● **Task description**
The entries below hold a line with "for sign, label" and a line with "lambda u, v, d: centre". Return those lines and all that lie between them, exactly and only.

==== Record set ====

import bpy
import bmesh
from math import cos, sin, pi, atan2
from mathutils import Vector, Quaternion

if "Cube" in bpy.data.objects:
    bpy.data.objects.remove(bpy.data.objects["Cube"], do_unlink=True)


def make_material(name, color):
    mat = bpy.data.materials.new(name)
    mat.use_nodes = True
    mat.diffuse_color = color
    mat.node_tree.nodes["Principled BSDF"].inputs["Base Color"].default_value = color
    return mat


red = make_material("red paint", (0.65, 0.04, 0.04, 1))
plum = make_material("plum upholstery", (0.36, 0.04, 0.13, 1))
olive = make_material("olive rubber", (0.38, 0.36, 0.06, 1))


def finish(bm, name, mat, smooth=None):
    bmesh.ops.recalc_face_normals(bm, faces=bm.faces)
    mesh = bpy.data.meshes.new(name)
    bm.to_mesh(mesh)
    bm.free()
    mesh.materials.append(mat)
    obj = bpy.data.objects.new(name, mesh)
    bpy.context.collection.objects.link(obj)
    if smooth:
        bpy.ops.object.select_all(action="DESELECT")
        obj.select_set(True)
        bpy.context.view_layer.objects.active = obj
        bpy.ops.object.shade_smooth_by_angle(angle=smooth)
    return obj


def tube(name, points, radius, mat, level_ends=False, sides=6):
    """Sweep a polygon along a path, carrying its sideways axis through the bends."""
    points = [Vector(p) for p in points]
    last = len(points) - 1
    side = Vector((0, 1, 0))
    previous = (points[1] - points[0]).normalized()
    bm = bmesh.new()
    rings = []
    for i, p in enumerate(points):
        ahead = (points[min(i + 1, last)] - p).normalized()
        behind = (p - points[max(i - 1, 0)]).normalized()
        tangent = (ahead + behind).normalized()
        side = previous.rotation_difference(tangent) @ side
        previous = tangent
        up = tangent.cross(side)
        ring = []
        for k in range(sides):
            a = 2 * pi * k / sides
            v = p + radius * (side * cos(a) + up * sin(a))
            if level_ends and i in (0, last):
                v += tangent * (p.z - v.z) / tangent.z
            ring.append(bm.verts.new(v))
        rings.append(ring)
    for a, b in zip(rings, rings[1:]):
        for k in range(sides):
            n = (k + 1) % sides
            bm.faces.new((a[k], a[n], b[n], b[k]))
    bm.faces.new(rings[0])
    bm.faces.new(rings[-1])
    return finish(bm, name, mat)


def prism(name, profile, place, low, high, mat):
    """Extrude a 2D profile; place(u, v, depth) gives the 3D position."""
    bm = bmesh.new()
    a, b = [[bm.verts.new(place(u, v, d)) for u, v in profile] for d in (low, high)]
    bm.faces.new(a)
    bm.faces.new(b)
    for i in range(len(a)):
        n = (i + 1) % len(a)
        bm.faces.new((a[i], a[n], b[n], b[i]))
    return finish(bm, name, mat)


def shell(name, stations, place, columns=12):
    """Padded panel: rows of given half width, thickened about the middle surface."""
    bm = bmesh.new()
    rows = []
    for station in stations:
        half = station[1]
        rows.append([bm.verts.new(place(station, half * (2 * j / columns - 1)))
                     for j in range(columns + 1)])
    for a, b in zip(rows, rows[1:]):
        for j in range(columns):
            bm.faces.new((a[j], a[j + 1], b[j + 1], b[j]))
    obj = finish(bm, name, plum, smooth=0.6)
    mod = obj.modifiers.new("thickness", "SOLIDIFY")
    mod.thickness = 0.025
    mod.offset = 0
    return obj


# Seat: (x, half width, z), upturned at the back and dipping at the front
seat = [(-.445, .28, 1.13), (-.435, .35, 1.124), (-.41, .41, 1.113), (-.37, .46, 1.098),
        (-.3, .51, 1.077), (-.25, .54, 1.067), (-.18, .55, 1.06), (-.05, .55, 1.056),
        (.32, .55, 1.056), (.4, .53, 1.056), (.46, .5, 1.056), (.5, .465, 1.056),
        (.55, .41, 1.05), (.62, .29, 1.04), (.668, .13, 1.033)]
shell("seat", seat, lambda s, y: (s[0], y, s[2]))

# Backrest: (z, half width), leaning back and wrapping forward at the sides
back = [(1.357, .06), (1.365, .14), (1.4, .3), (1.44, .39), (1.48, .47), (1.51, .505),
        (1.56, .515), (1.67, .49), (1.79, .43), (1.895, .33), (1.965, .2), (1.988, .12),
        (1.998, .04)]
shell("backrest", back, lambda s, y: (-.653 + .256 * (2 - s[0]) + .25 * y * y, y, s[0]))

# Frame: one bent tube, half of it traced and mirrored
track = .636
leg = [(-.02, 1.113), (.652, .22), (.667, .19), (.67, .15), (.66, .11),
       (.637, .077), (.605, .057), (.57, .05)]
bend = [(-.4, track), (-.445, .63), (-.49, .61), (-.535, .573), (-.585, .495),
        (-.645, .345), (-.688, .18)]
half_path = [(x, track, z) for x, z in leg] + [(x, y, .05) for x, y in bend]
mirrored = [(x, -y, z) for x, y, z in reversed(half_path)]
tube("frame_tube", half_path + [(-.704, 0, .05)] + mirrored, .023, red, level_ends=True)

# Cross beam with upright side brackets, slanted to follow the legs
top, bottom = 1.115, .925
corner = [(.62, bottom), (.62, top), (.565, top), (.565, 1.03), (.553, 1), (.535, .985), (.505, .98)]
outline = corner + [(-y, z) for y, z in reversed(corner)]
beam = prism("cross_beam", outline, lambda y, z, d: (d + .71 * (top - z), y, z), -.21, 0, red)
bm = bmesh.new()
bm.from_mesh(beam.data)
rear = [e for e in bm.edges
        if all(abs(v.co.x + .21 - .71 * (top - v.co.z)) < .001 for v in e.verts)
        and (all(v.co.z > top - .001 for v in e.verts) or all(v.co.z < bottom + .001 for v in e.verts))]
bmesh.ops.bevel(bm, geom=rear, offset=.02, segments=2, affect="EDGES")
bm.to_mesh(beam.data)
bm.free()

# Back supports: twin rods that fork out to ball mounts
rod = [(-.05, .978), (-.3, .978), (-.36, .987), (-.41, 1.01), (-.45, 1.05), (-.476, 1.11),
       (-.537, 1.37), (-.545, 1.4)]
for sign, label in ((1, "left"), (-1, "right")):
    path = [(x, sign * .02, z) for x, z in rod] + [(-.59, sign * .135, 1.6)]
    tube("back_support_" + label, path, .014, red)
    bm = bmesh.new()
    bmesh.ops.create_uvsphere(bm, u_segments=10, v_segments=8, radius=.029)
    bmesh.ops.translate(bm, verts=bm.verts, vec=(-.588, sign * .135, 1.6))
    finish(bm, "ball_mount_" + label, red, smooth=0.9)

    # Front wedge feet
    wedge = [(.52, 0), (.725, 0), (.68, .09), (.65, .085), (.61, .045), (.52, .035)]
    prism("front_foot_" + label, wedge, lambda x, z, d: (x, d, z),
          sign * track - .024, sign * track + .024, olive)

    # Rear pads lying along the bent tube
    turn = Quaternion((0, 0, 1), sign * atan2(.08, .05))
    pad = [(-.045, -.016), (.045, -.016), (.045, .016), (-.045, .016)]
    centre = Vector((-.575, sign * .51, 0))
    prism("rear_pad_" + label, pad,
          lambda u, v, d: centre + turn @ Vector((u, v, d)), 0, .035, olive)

====
==== Record set ====

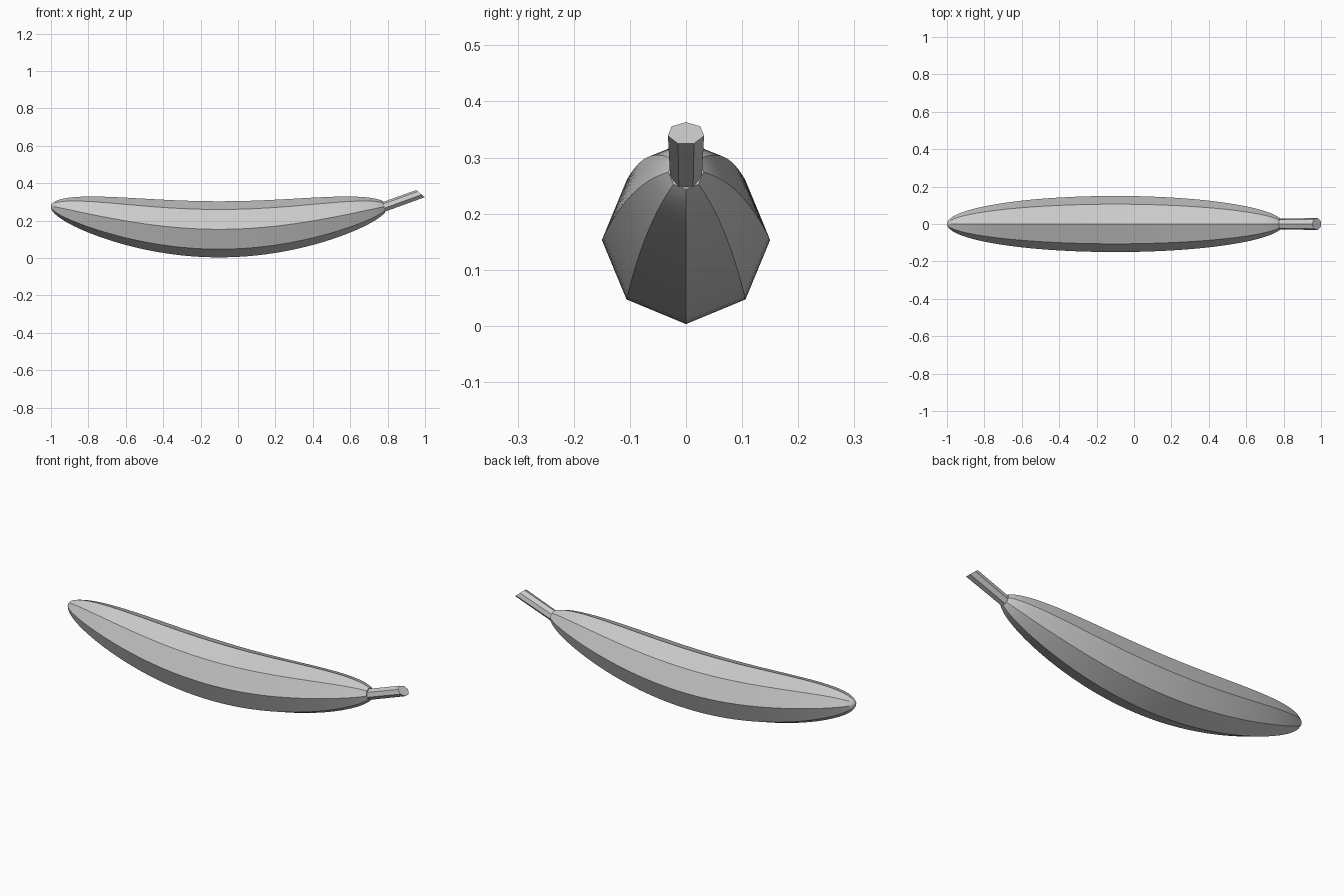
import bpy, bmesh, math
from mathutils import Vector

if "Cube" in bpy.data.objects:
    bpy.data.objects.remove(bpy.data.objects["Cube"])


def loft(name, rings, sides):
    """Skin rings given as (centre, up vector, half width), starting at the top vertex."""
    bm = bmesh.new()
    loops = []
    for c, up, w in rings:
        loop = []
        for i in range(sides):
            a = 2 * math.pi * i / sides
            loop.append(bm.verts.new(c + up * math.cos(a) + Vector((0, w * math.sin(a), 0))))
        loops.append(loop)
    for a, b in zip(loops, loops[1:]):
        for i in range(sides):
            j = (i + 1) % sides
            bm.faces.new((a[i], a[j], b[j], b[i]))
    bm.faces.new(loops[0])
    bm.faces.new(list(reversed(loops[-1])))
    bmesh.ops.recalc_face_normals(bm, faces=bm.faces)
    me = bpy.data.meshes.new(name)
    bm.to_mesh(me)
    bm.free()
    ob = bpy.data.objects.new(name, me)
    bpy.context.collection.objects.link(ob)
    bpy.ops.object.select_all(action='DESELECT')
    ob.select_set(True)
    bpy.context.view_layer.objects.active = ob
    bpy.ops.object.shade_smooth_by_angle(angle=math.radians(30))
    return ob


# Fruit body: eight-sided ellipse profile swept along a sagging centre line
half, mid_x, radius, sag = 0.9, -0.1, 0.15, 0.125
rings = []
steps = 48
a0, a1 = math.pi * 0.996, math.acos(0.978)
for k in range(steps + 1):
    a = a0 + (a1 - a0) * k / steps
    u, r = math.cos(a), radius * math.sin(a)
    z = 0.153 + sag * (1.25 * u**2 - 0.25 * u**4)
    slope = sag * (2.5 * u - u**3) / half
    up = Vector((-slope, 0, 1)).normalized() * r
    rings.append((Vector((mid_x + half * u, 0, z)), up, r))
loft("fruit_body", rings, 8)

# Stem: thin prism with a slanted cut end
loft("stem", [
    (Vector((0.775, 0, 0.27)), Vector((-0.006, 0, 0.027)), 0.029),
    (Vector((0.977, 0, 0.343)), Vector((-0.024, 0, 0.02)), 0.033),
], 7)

====
==== Record set ====

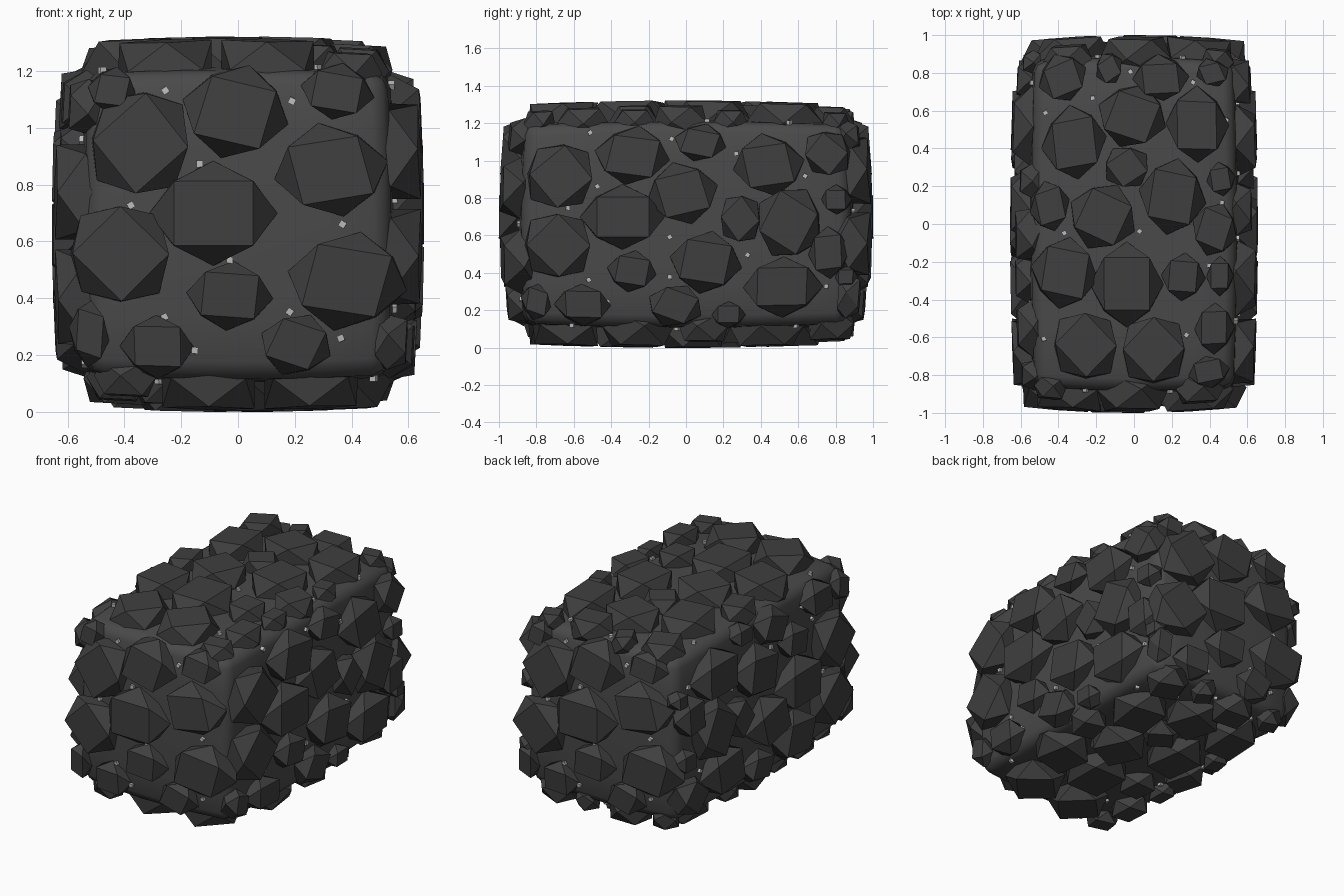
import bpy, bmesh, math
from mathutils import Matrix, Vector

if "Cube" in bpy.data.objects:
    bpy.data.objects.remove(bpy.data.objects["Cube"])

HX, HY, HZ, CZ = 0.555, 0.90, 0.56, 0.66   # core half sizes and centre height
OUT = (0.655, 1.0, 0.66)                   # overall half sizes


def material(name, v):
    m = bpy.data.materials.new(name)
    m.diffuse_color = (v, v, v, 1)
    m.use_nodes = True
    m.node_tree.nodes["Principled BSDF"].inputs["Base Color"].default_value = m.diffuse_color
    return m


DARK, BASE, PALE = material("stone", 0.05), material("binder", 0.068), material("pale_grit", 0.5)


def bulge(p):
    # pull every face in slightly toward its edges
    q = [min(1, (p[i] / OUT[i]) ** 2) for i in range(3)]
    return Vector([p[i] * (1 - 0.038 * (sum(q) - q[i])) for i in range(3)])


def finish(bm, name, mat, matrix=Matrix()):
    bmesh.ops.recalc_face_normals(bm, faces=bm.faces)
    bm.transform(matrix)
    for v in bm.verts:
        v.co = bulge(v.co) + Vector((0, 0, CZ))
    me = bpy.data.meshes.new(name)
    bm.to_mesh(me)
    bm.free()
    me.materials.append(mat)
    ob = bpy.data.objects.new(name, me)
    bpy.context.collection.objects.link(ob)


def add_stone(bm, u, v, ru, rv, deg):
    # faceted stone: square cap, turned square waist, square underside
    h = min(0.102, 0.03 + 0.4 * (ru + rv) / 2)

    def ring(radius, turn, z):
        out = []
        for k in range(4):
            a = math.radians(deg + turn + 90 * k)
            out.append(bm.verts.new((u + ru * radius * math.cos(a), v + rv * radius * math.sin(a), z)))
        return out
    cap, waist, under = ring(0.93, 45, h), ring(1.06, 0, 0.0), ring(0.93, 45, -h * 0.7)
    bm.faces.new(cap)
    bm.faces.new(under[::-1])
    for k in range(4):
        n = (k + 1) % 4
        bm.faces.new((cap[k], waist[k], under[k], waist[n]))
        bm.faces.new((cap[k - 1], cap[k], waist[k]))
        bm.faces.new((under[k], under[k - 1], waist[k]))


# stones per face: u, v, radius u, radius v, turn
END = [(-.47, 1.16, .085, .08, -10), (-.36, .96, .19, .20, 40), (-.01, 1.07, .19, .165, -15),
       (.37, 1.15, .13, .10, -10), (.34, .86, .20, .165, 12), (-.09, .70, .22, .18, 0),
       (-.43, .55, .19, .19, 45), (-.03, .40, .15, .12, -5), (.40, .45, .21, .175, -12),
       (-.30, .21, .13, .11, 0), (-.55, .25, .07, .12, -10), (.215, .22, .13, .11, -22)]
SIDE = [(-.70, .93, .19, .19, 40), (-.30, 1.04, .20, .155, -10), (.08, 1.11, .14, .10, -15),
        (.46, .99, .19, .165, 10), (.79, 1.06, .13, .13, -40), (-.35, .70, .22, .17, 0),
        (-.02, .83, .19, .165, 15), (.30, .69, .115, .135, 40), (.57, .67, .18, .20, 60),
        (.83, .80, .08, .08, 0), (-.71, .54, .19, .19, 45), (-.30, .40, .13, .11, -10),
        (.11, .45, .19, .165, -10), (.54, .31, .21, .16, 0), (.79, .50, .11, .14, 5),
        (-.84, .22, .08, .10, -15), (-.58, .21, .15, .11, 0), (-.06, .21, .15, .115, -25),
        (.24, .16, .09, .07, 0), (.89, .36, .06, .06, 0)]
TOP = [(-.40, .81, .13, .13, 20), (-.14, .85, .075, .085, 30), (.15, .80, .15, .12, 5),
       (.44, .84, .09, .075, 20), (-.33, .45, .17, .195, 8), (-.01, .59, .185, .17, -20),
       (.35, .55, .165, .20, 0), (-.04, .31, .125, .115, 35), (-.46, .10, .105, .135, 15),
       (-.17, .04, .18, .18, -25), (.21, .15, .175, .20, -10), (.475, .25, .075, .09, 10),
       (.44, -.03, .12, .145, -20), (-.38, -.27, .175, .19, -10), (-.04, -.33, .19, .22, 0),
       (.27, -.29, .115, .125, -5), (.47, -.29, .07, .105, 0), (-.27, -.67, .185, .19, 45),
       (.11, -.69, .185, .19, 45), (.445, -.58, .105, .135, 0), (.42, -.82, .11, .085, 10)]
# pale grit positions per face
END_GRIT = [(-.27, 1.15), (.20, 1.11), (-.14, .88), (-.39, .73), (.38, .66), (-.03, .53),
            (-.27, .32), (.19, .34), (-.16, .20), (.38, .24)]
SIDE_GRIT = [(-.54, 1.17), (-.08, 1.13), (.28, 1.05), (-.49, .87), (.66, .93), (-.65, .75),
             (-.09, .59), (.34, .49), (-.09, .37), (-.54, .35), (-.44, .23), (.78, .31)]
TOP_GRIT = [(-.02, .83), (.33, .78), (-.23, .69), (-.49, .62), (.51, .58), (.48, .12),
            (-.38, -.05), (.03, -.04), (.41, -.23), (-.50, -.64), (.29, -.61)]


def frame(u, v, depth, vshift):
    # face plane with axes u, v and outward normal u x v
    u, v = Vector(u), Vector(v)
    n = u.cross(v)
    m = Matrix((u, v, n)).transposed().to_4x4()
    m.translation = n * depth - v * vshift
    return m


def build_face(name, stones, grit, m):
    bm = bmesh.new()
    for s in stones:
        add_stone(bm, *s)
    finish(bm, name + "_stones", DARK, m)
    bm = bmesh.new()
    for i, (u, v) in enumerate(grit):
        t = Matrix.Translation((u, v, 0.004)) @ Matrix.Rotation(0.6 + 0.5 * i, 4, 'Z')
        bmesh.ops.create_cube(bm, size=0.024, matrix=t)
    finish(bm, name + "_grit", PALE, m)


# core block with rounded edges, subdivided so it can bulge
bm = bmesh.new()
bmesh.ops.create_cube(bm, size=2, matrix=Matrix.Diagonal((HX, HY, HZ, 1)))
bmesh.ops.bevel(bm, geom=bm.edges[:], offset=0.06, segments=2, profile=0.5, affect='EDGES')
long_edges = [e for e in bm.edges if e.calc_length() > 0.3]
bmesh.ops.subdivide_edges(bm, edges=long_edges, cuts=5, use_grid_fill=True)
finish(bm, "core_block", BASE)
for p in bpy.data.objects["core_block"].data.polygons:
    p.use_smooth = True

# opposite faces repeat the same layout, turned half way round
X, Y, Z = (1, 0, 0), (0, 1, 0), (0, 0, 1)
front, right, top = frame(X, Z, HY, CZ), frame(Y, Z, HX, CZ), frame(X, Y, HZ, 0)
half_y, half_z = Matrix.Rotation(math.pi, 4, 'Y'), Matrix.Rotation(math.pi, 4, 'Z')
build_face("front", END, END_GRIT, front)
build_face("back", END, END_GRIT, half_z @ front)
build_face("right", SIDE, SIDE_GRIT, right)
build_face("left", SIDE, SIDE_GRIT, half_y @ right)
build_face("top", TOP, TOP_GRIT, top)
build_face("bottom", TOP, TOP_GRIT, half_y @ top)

====

● **Task solution**
for sign, label in ((1, "left"), (-1, "right")):
    path = [(x, sign * .02, z) for x, z in rod] + [(-.59, sign * .135, 1.6)]
    tube("back_support_" + label, path, .014, red)
    bm = bmesh.new()
    bmesh.ops.create_uvsphere(bm, u_segments=10, v_segments=8, radius=.029)
    bmesh.ops.translate(bm, verts=bm.verts, vec=(-.588, sign * .135, 1.6))
    finish(bm, "ball_mount_" + label, red, smooth=0.9)

    # Front wedge feet
    wedge = [(.52, 0), (.725, 0), (.68, .09), (.65, .085), (.61, .045), (.52, .035)]
    prism("front_foot_" + label, wedge, lambda x, z, d: (x, d, z),
          sign * track - .024, sign * track + .024, olive)

    # Rear pads lying along the bent tube
    turn = Quaternion((0, 0, 1), sign * atan2(.08, .05))
    pad = [(-.045, -.016), (.045, -.016), (.045, .016), (-.045, .016)]
    centre = Vector((-.575, sign * .51, 0))
    prism("rear_pad_" + label, pad,
          lambda u, v, d: centre + turn @ Vector((u, v, d)), 0, .035, olive)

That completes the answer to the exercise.